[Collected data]

---+---

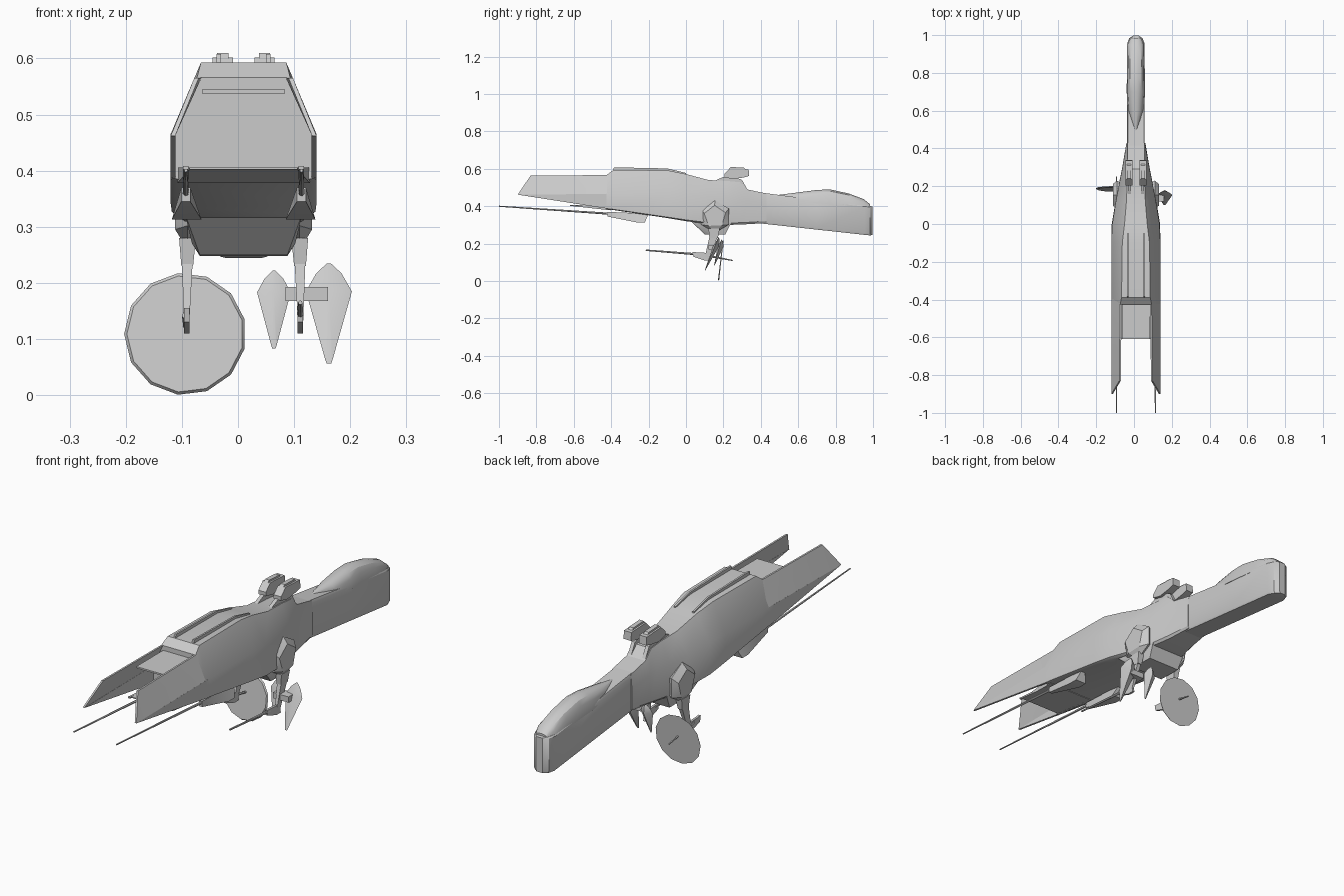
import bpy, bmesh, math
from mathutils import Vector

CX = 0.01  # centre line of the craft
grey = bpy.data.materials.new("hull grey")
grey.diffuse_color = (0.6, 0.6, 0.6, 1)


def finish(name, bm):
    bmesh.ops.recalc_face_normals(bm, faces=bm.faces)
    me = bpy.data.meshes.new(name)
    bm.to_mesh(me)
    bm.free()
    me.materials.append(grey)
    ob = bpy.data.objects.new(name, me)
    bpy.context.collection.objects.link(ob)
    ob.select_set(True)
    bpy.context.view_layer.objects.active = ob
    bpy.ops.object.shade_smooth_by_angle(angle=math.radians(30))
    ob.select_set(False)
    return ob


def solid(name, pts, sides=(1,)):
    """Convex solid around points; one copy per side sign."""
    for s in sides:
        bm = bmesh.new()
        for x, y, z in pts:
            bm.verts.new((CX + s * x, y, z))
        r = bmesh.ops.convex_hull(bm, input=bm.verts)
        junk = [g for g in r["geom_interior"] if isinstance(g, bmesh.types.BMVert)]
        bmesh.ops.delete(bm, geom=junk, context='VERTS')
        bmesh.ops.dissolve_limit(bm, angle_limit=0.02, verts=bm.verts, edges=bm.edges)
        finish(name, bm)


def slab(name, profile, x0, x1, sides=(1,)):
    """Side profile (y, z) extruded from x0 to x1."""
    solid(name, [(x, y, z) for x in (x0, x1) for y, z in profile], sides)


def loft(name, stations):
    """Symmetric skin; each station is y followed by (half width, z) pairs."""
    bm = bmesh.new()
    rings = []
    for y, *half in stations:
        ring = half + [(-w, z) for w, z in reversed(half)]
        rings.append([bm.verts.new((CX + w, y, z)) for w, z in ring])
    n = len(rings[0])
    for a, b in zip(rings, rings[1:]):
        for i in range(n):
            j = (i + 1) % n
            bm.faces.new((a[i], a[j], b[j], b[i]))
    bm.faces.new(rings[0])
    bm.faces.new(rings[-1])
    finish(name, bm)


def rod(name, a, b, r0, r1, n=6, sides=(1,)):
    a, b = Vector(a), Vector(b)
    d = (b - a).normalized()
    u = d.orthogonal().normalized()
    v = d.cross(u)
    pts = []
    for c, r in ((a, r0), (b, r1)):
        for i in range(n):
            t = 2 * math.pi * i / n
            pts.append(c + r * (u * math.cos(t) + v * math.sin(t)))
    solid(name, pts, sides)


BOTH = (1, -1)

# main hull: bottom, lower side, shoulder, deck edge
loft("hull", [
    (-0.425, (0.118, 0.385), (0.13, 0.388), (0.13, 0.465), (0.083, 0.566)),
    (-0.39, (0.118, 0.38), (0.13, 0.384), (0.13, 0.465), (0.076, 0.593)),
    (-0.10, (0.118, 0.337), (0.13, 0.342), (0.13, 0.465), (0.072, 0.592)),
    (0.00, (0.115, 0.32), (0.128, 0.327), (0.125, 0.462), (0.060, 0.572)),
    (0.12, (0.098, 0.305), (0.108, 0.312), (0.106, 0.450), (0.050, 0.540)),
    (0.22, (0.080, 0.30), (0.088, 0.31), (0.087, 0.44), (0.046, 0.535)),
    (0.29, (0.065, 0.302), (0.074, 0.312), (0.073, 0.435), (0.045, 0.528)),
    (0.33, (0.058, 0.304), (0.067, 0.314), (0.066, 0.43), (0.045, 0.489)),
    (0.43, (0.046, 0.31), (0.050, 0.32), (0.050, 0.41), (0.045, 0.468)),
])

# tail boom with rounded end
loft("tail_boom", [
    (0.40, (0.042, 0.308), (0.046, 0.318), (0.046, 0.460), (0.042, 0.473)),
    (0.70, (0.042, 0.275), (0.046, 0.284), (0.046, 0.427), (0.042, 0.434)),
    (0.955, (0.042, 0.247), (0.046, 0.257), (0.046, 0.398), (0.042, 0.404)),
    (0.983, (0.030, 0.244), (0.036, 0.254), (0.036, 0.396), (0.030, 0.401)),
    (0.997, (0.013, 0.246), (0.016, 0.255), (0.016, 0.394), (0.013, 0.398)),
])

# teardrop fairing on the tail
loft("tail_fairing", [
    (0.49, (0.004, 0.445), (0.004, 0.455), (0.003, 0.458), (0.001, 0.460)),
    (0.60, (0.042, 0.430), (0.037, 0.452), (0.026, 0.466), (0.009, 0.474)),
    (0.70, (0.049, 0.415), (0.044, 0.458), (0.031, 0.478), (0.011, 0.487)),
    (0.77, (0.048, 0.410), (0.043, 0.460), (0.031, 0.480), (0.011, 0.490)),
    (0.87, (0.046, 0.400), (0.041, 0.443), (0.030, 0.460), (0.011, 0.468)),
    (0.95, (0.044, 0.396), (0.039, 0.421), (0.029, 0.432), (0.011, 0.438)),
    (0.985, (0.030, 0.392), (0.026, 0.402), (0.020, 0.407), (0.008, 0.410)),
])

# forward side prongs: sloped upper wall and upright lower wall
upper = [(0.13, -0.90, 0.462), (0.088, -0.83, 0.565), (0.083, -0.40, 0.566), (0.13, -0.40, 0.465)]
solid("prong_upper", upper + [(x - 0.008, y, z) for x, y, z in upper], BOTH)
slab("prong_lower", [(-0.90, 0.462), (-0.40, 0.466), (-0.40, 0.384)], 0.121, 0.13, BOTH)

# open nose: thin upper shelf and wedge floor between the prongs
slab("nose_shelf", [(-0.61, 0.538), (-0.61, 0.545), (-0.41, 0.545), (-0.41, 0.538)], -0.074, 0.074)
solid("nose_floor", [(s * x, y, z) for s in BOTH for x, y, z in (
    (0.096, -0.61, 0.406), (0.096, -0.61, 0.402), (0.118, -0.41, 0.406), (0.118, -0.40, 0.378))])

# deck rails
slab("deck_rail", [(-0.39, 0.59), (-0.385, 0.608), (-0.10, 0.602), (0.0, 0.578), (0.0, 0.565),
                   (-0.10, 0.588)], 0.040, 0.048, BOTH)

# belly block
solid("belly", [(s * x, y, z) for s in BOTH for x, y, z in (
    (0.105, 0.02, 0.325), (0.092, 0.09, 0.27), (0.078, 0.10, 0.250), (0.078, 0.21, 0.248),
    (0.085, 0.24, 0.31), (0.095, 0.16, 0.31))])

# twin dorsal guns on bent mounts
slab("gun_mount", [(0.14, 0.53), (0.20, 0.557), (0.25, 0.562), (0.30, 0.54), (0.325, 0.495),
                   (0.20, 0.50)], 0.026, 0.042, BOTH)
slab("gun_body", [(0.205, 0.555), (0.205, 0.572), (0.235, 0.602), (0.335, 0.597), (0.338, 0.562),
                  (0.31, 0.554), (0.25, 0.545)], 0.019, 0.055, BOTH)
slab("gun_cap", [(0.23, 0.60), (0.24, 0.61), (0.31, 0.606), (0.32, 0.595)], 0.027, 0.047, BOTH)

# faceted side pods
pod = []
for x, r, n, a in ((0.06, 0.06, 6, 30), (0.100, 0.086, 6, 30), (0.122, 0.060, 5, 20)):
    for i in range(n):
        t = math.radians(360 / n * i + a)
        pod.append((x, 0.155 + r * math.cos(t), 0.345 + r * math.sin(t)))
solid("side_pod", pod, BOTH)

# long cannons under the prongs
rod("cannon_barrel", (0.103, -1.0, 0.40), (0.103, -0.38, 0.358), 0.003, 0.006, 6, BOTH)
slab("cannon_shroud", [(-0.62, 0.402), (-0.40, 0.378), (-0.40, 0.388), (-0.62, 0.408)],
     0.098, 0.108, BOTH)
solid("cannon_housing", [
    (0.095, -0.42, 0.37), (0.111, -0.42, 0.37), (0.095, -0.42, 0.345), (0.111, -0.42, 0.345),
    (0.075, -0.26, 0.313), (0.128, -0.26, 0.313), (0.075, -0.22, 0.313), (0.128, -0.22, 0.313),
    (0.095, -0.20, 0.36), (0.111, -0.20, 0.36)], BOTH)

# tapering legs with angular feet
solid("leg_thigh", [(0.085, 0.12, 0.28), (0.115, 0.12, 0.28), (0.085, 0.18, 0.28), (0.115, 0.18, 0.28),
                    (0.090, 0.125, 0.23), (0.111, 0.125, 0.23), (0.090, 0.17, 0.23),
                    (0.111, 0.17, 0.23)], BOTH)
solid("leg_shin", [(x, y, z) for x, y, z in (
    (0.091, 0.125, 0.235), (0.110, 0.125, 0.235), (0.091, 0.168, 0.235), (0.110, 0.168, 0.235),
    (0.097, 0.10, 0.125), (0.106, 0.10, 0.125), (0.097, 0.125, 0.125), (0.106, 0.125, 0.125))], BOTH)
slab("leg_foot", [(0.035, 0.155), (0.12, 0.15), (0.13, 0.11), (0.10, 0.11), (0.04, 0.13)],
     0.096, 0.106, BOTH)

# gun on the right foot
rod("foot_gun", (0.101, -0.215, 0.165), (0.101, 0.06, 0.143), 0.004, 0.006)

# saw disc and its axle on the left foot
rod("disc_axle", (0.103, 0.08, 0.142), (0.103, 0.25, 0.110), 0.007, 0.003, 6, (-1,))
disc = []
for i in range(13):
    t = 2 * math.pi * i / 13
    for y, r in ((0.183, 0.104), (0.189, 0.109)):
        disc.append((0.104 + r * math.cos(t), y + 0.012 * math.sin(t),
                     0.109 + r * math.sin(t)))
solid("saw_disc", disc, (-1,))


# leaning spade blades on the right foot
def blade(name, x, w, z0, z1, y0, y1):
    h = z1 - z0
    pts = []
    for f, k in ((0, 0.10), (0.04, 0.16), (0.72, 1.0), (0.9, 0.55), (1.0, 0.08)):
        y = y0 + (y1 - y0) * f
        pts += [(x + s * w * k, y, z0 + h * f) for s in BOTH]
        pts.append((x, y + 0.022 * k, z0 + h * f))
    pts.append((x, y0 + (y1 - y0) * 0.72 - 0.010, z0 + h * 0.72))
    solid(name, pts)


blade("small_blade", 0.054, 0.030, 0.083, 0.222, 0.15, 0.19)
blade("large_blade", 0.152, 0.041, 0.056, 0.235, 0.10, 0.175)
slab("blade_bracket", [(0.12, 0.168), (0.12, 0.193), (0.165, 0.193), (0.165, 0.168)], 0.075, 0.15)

---+---

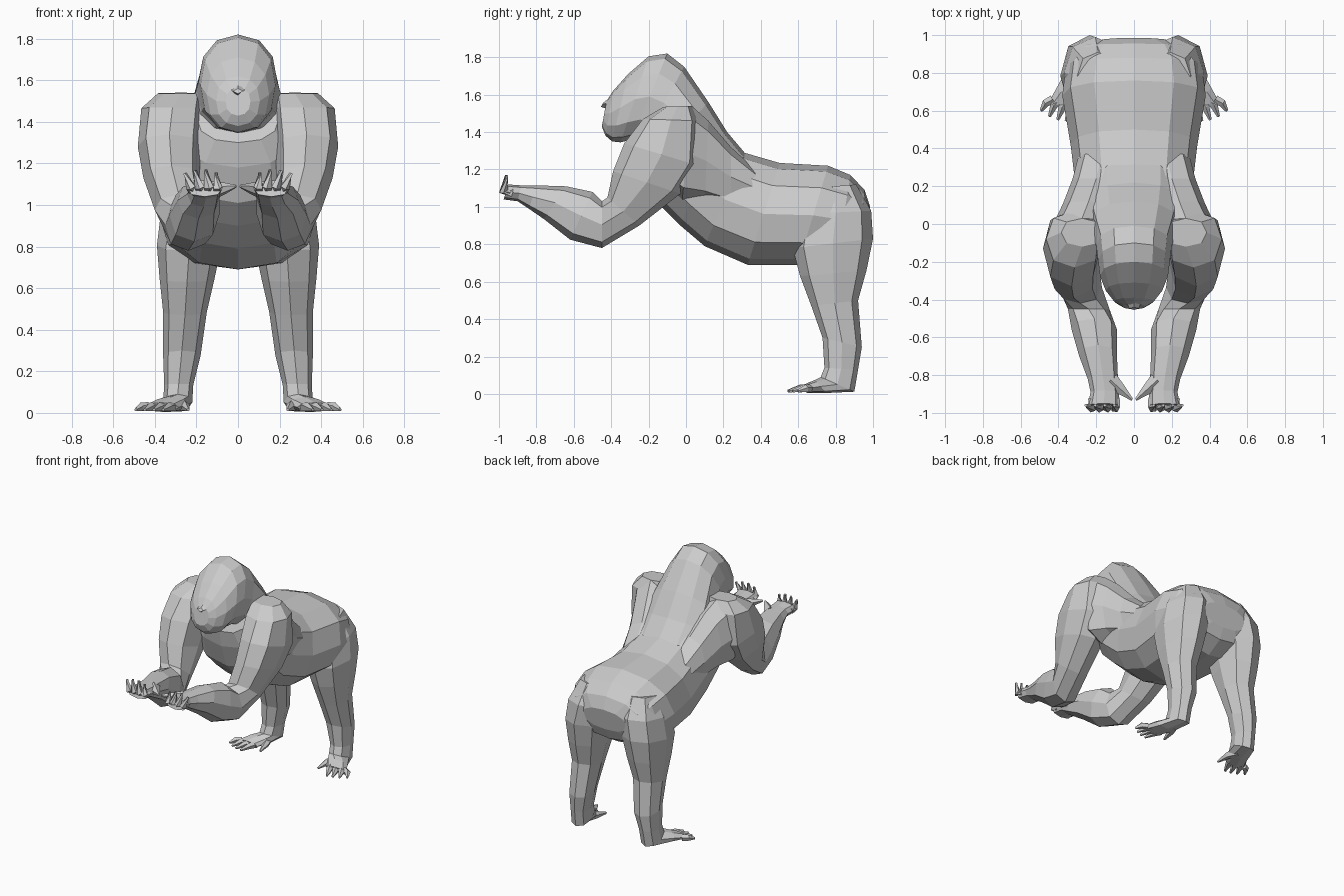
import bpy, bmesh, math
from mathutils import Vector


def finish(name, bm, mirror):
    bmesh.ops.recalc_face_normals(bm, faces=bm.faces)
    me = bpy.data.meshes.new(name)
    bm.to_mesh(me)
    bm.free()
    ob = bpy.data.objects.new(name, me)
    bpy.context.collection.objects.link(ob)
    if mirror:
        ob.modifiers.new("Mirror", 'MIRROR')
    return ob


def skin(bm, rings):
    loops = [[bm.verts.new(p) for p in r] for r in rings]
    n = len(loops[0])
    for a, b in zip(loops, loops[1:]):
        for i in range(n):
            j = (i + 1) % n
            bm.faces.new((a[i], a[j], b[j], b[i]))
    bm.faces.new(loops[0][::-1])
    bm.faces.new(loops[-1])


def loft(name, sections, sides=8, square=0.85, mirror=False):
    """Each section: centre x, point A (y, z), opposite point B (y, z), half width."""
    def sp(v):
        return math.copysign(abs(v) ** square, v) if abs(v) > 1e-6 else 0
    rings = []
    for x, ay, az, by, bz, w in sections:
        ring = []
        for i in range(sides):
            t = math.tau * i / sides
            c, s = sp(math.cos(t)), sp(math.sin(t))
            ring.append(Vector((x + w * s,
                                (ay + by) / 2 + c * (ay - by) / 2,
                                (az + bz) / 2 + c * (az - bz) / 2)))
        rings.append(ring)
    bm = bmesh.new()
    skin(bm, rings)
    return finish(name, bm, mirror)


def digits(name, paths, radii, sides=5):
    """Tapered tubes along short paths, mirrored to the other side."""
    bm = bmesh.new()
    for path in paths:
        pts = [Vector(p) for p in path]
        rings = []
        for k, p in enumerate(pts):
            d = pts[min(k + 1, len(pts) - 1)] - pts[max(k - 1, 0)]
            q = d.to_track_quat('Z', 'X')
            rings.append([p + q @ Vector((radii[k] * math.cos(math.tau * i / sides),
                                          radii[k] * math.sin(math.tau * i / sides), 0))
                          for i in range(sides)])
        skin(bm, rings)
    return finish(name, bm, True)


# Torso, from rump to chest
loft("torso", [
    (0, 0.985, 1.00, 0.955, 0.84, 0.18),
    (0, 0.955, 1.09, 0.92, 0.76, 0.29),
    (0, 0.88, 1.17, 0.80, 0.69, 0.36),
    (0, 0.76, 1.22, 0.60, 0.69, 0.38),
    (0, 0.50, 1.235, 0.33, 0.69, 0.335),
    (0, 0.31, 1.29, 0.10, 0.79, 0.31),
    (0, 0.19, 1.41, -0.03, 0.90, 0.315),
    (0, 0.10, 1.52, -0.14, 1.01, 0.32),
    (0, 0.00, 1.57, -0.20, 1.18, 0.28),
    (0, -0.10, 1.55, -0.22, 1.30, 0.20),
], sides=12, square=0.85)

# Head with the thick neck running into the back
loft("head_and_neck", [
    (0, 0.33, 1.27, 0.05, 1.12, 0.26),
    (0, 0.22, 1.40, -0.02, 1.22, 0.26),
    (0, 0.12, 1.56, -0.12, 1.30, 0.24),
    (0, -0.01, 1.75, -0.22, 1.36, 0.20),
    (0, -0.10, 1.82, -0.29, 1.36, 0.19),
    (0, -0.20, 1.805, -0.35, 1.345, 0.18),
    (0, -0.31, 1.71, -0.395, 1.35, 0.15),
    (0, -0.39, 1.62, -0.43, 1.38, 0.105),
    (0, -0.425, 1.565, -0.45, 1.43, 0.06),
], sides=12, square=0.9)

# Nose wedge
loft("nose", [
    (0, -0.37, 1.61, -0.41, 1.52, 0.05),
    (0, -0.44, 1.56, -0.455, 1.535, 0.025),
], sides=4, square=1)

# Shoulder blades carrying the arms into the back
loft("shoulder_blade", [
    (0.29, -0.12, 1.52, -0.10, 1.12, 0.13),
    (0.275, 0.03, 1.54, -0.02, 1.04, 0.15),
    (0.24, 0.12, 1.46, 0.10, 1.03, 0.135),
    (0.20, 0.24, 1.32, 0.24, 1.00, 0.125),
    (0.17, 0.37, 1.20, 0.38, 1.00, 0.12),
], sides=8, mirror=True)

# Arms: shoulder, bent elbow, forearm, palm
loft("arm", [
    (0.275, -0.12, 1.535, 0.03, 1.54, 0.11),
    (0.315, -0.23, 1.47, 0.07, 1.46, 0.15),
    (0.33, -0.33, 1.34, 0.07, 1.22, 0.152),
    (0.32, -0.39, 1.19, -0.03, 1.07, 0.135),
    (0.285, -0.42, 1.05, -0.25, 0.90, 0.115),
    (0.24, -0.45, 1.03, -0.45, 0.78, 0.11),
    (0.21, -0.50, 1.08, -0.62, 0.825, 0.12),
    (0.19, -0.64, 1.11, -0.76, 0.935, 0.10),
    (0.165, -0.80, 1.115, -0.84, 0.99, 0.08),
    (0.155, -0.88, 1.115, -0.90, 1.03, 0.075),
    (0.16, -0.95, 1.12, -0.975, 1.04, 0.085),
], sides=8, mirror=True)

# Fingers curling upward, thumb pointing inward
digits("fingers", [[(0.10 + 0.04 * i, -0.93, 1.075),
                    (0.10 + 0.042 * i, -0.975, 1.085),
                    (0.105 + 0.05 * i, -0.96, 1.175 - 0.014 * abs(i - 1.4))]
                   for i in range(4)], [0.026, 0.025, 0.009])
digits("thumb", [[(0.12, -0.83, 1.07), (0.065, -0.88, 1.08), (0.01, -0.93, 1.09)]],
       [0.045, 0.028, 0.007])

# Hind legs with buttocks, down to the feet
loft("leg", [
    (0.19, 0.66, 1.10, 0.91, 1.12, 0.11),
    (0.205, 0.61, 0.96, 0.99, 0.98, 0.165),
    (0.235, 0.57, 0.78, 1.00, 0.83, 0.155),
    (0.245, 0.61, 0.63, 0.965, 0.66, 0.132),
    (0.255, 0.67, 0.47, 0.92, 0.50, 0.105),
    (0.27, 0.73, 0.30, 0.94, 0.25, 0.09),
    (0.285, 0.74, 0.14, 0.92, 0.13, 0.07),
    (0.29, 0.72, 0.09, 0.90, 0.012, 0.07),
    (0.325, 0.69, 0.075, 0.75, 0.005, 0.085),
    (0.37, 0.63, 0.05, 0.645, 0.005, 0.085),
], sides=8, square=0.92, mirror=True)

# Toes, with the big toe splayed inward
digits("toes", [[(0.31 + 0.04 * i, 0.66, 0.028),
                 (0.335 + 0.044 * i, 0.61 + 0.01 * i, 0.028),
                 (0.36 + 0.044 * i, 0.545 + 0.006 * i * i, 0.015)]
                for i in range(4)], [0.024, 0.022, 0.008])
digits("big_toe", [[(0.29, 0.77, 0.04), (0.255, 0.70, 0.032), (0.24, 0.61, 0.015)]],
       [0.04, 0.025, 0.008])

---+---

A line qualifies when it holds the word "loops"; report all qualifying lines from the records above.

    loops = [[bm.verts.new(p) for p in r] for r in rings]
    n = len(loops[0])
    for a, b in zip(loops, loops[1:]):
    bm.faces.new(loops[0][::-1])
    bm.faces.new(loops[-1])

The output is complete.